Activity =
Find every line below where the string "ramp" shows up, and copy those lines.

[Saved entries]

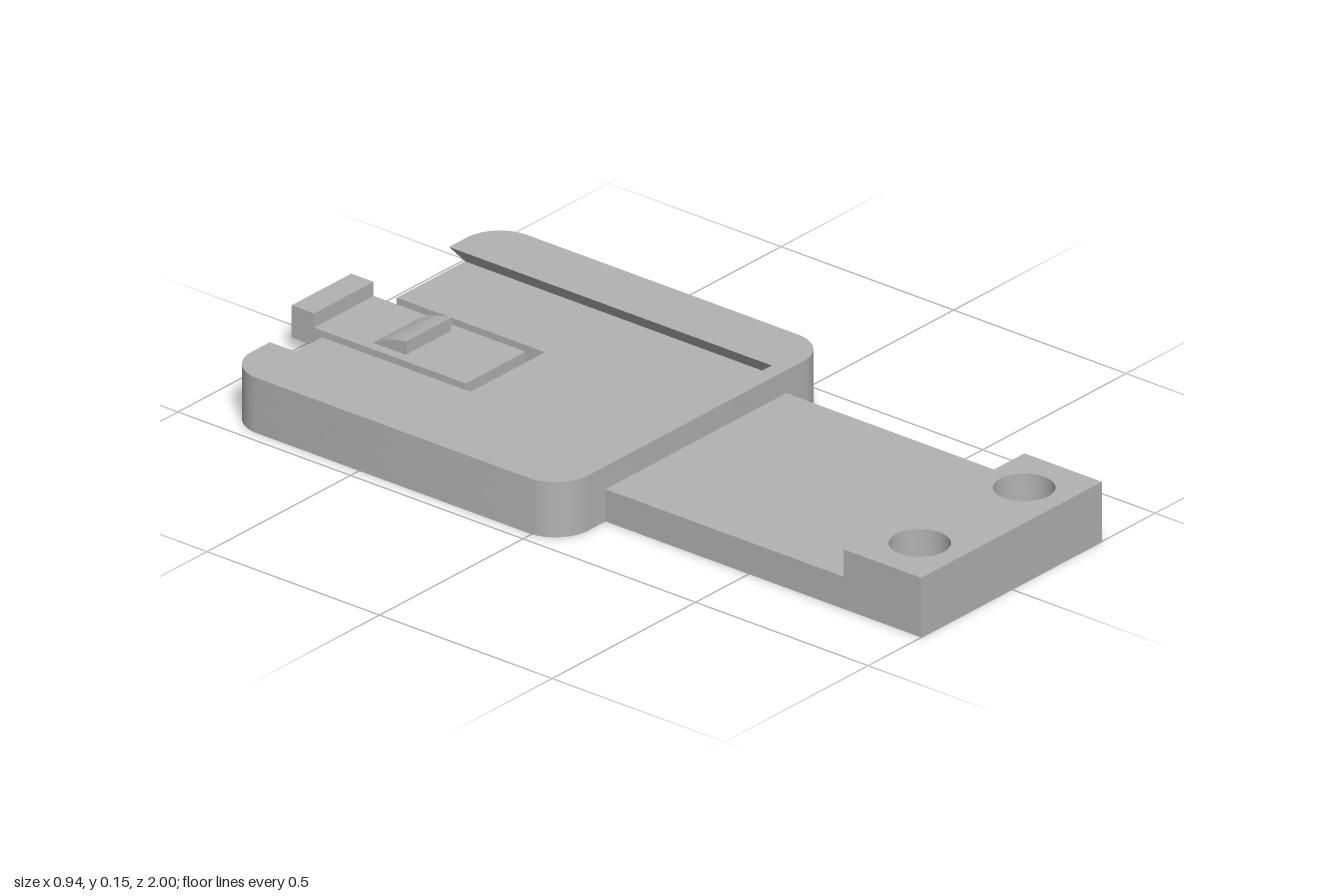
import * as THREE from 'three';
import { toCreasedNormals } from 'three/addons/utils/BufferGeometryUtils.js';

const FLOOR = 0.08, TOP = 0.137;
const FRONT = 0.085, BACK = -0.89, HALF = 0.47, R = 0.095;
const SLOT = 0.13, SLOT_END = -0.46;

export function createModel() {
  const group = new THREE.Group();
  const grey = new THREE.MeshStandardMaterial({ color: 0xb2b2b2 });

  const add = (name, geometry) => {
    const mesh = new THREE.Mesh(geometry, grey);
    mesh.name = name;
    group.add(mesh);
  };

  // Plan outlines are drawn in (x, -z) and raised from y0 to y1
  const raise = (shape, y0, y1) =>
    new THREE.ExtrudeGeometry(shape, { depth: y1 - y0, bevelEnabled: false, curveSegments: 16 })
      .rotateX(-Math.PI / 2).translate(0, y0, 0);

  const box = (name, x, y0, y1, z0, z1) =>
    add(name, new THREE.BoxGeometry(2 * x, y1 - y0, z1 - z0).translate(0, (y0 + y1) / 2, (z0 + z1) / 2));

  // Rounded body outline with a rectangular cut entering from the back
  const bodyOutline = (cutX, cutZ) => {
    const s = new THREE.Shape();
    s.moveTo(cutX, -cutZ);
    s.lineTo(-cutX, -cutZ);
    s.lineTo(-cutX, -BACK);
    s.lineTo(-HALF + R, -BACK);
    s.absarc(-HALF + R, -BACK - R, R, Math.PI / 2, Math.PI, false);
    s.absarc(-HALF + R, -FRONT + R, R, Math.PI, Math.PI * 1.5, false);
    s.absarc(HALF - R, -FRONT + R, R, Math.PI * 1.5, Math.PI * 2, false);
    s.absarc(HALF - R, -BACK - R, R, 0, Math.PI / 2, false);
    s.lineTo(cutX, -BACK);
    s.closePath();
    return s;
  };

  // Body floor with the clearance slot for the latch
  add('bodyFloor', toCreasedNormals(raise(bodyOutline(SLOT, SLOT_END), 0, FLOOR), 0.5));

  // Raised rim; its side walls are undercut into a dovetail
  const rim = raise(bodyOutline(0.312, 0.045), FLOOR, TOP);
  const p = rim.attributes.position;
  for (let i = 0; i < p.count; i++) {
    const x = p.getX(i);
    if (Math.abs(Math.abs(x) - 0.312) < 0.001 && p.getY(i) < FLOOR + 0.001) {
      p.setX(i, x + Math.sign(x) * 0.056);
    }
  }
  add('dovetailRim', toCreasedNormals(rim, 0.5));

  // Arm and mounting block with counterbored screw holes
  box('arm', 0.315, 0, FLOOR, FRONT - 0.01, 0.775);
  const blockOutline = (radius) => {
    const s = new THREE.Shape();
    s.moveTo(-0.315, -1);
    s.lineTo(0.315, -1);
    s.lineTo(0.315, -0.775);
    s.lineTo(-0.315, -0.775);
    s.closePath();
    for (const side of [-1, 1]) {
      s.holes.push(new THREE.Path().absarc(side * 0.182, -0.885, radius, 0, Math.PI * 2, true));
    }
    return s;
  };
  add('mountingBlockLower', toCreasedNormals(raise(blockOutline(0.04), 0, 0.07), 0.5));
  add('mountingBlockUpper', toCreasedNormals(raise(blockOutline(0.07), 0.07, 0.148), 0.5));

  // Latch tongue with a raised finger lip
  const tongue = new THREE.Shape([
    [-1, 0.035], [-0.495, 0.035], [-0.495, FLOOR], [-0.935, FLOOR], [-0.935, 0.115], [-1, 0.115],
  ].map(([z, y]) => new THREE.Vector2(-z, y)));

  // Latch catch: a curved ramp ending in an upright face
  const ramp = new THREE.Shape();
  ramp.moveTo(0.785, FLOOR);
  ramp.quadraticCurveTo(0.745, 0.108, 0.69, 0.113);
  ramp.lineTo(0.69, FLOOR);
  ramp.closePath();

  // Side profiles are drawn in (-z, y) and extruded across x
  const across = (shape, half) => toCreasedNormals(
    new THREE.ExtrudeGeometry(shape, { depth: 2 * half, bevelEnabled: false, curveSegments: 10 })
      .translate(0, 0, -half).rotateY(Math.PI / 2), 0.5);
  add('latchTongue', across(tongue, 0.104));
  add('latchCatch', across(ramp, 0.079));

  return group;
}
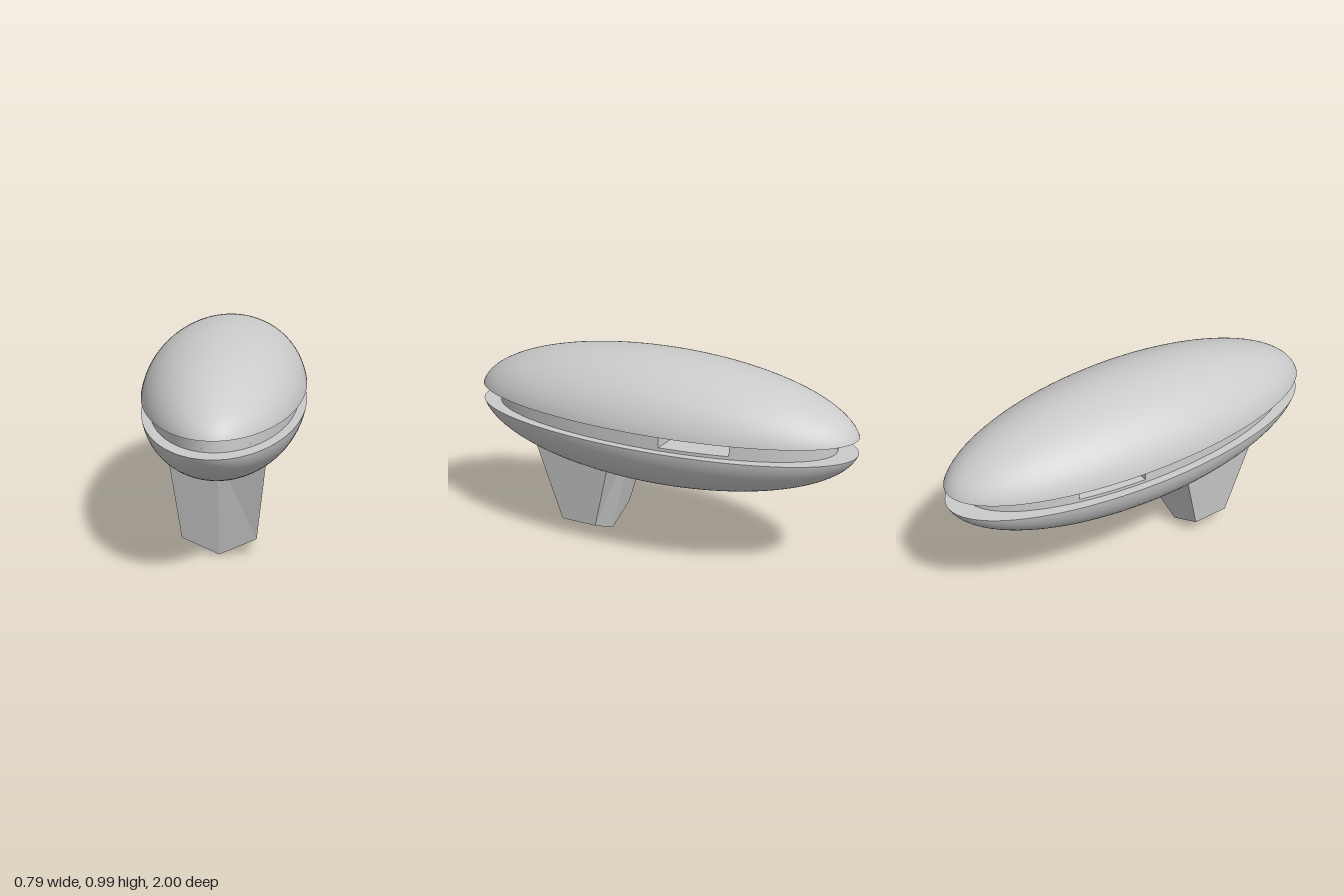
import * as THREE from 'three';
import { mergeGeometries } from 'three/addons/utils/BufferGeometryUtils.js';

const RX = 0.396, RY = 0.32, RZ = 1.008, MID = 0.665, GAP = 0.04;
const CORE_X = 0.353, CORE_Z = 0.9;

export function createModel() {
  const group = new THREE.Group();
  const material = new THREE.MeshStandardMaterial({ color: 0xcccccc });
  const add = (name, geometry, mat = material) => {
    const mesh = new THREE.Mesh(geometry, mat);
    mesh.name = name;
    group.add(mesh);
  };

  // Upper and lower shells: ellipsoid caps, each closed by a flat rim
  const cut = Math.acos(GAP / RY);
  for (const top of [true, false]) {
    const dome = new THREE.SphereGeometry(1, 96, 40, 0, Math.PI * 2, top ? 0 : Math.PI - cut, cut);
    const rim = new THREE.RingGeometry(0.86, Math.sin(cut), 96, 1);
    rim.rotateX(top ? Math.PI / 2 : -Math.PI / 2);
    rim.translate(0, (top ? GAP : -GAP) / RY, 0);
    const shell = mergeGeometries([dome, rim]);
    shell.scale(RX, RY, RZ);
    shell.translate(0, MID, 0);
    add(top ? 'upperShell' : 'lowerShell', shell);
  }

  // Recessed core, built in layers so a slot passes through from side to side
  const coreSlab = (name, y0, y1, zMin, zMax) => {
    const a0 = Math.asin(Math.max(-1, zMin / CORE_Z));
    const a1 = Math.asin(Math.min(1, zMax / CORE_Z));
    const n = 48, shape = [], normalOf = (x, z) =>
      new THREE.Vector3(x / CORE_X ** 2, 0, z / CORE_Z ** 2).normalize();
    // Right-hand arc then its mirror; shape y is -z
    for (const side of [1, -1]) {
      for (let i = 0; i <= n; i++) {
        const t = side > 0 ? i / n : 1 - i / n;
        const a = a1 + (a0 - a1) * t;
        shape.push(new THREE.Vector2(side * CORE_X * Math.cos(a), -CORE_Z * Math.sin(a)));
      }
    }
    const g = new THREE.ExtrudeGeometry(new THREE.Shape(shape), { depth: y1 - y0, bevelEnabled: false });
    g.rotateX(-Math.PI / 2);
    g.translate(0, y0, 0);
    // Smooth the curved wall, leaving the caps and slot ends flat
    const p = g.attributes.position, nor = g.attributes.normal;
    for (let i = 0; i < p.count; i++) {
      const v = normalOf(p.getX(i), p.getZ(i));
      const f = new THREE.Vector3().fromBufferAttribute(nor, i);
      if (Math.abs(f.y) < 0.5 && f.dot(v) > 0.9) nor.setXYZ(i, v.x, v.y, v.z);
    }
    add(name, g);
  };
  coreSlab('coreFloor', MID - GAP, 0.64, -CORE_Z, CORE_Z);
  coreSlab('coreCeiling', 0.695, MID + GAP, -CORE_Z, CORE_Z);
  coreSlab('coreFront', 0.64, 0.695, -0.17, CORE_Z);
  coreSlab('coreBack', 0.64, 0.695, -CORE_Z, -0.5);

  // Tapered foot: V-shaped bottom widening up into the lower shell
  const outline = [[-0.173, 0.08], [0, 0], [0.173, 0.08], [0.221, 0.52], [0, 0.52], [-0.221, 0.52]];
  const verts = [];
  for (const front of [true, false]) {
    for (const [x, y] of outline) {
      const upper = y > 0.3;
      verts.push(x, y, front ? (upper ? 0.595 : 0.47) : (upper ? 0.155 : 0.28));
    }
  }
  const index = [];
  for (const [a, b, c] of [[0, 1, 4], [1, 2, 4], [2, 3, 4], [0, 4, 5]]) {
    index.push(a, b, c, a + 6, c + 6, b + 6);
  }
  for (let i = 0; i < 6; i++) {
    const j = (i + 1) % 6;
    index.push(i, i + 6, j + 6, i, j + 6, j);
  }
  const foot = new THREE.BufferGeometry();
  foot.setAttribute('position', new THREE.Float32BufferAttribute(verts, 3));
  foot.setIndex(index);
  const flat = foot.toNonIndexed();
  flat.computeVertexNormals();
  const footMaterial = material.clone();
  footMaterial.flatShading = true;
  add('foot', flat, footMaterial);

  return group;
}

Exercise answer =
  // Latch catch: a curved ramp ending in an upright face
  const ramp = new THREE.Shape();
  ramp.moveTo(0.785, FLOOR);
  ramp.quadraticCurveTo(0.745, 0.108, 0.69, 0.113);
  ramp.lineTo(0.69, FLOOR);
  ramp.closePath();
  add('latchCatch', across(ramp, 0.079));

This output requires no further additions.